MN: “Equipment can very a bit from canyon trip to canyon trip and from area to area but the following is a good general list of equipment we use, an approved canyoning helmet, canyoning harness, canyon-specific rappel device, rappel ropes, either 5mm or 7mm wetsuit long john bottom, either 3.5 mm or 5mm wetsuit top, neoprene booties/socks, and waterproof bags to carry personal items.”
CG: “I’m not asking you to give away any of your top secret locations, but do you have a favourite canyon to explore? What makes it so special?”
MN: “Our full day Ghost Canyon trip is a pretty spectacular experience. Not only due to the playful nature of the canyon itself, but also the remote location of where we run this trip. It is completely off the beaten path and it is an adventure just to get out to the canyon, which requires some 4×4 access, where we transport participants in. Most people who do this trip are blown away by the beauty and backcountry feel for this area. Add on top of this a totally playful and fun canyon and it just makes for an incredible day out! We are pretty lucky though that due to changing conditions over the summer we also tend to progress with our trips throughout the summer season. We run our beginner half day trip all season, but our full day intermediate and advanced trips are limited. We run our full day intermediate trip from June until the end of August and our advanced canyon from the end of August to the end of September. This way as a guide you are not always doing the same thing again and again. You appreciate and feel pretty fortunate for the time you get for each canyon during a season.”
CG: “If canyoning is mainly a summer activity, what keeps you busy in the off-season?”
MN: “We run our Summer Canyoning trips right up until the end of September. In the winter, starting about mid-December, we offer winter canyon experiences as well. These trips encompass rappelling down frozen waterfalls. Participants stay dry on these trips but everyone still gets a helmet, harness, rappel device, and ice crampons. We hike up to the top of the ice canyon and then, with the guidance of our instructor, we guide participants to rappel down these frozen ice canyons.”
So why not try something new this spring and book a canyoning trip. To reserve your spot, please visit the Bow Valley Canyon Tours website or connect with them on Facebook, Twitter, Instagram, and YouTube.
About this column:

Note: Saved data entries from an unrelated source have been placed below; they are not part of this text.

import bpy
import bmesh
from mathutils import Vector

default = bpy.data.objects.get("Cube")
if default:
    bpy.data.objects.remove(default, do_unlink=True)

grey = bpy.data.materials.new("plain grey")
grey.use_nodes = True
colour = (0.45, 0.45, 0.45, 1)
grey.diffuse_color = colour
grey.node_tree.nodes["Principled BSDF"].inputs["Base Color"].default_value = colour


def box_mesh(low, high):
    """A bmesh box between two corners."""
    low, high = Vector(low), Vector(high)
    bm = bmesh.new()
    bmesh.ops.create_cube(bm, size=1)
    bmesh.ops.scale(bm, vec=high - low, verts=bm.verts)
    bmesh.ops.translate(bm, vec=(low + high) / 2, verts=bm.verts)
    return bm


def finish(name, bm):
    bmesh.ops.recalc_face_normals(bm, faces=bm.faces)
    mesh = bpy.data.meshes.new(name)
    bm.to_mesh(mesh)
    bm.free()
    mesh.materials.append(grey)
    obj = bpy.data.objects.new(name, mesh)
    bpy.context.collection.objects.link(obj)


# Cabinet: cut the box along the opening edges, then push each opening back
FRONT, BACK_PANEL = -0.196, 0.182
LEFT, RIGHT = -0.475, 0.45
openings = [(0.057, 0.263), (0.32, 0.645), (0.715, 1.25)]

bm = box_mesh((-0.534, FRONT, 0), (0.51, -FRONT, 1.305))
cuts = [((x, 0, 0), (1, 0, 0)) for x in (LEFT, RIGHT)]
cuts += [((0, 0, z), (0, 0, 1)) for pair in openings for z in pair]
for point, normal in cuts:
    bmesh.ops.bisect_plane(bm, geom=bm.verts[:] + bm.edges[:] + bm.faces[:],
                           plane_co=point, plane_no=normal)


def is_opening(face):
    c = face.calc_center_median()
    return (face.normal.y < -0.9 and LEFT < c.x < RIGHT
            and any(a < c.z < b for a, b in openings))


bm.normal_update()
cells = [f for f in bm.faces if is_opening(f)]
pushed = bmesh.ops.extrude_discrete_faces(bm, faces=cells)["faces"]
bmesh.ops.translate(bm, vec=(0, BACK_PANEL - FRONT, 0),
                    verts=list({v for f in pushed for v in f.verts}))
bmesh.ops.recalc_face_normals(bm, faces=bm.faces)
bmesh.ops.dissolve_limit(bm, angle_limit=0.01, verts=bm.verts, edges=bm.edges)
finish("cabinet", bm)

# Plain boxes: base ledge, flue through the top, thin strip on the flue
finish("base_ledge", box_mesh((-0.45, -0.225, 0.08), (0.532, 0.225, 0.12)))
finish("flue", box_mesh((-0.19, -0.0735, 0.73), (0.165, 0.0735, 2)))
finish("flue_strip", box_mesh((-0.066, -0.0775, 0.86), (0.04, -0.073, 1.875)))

Wild Jobs is a running series that focuses on people in outdoor-related professions. It provides a brief snapshot of their career and the duties that it entails. Please see my previous post, Wild Jobs: Snowboard Designer to learn more.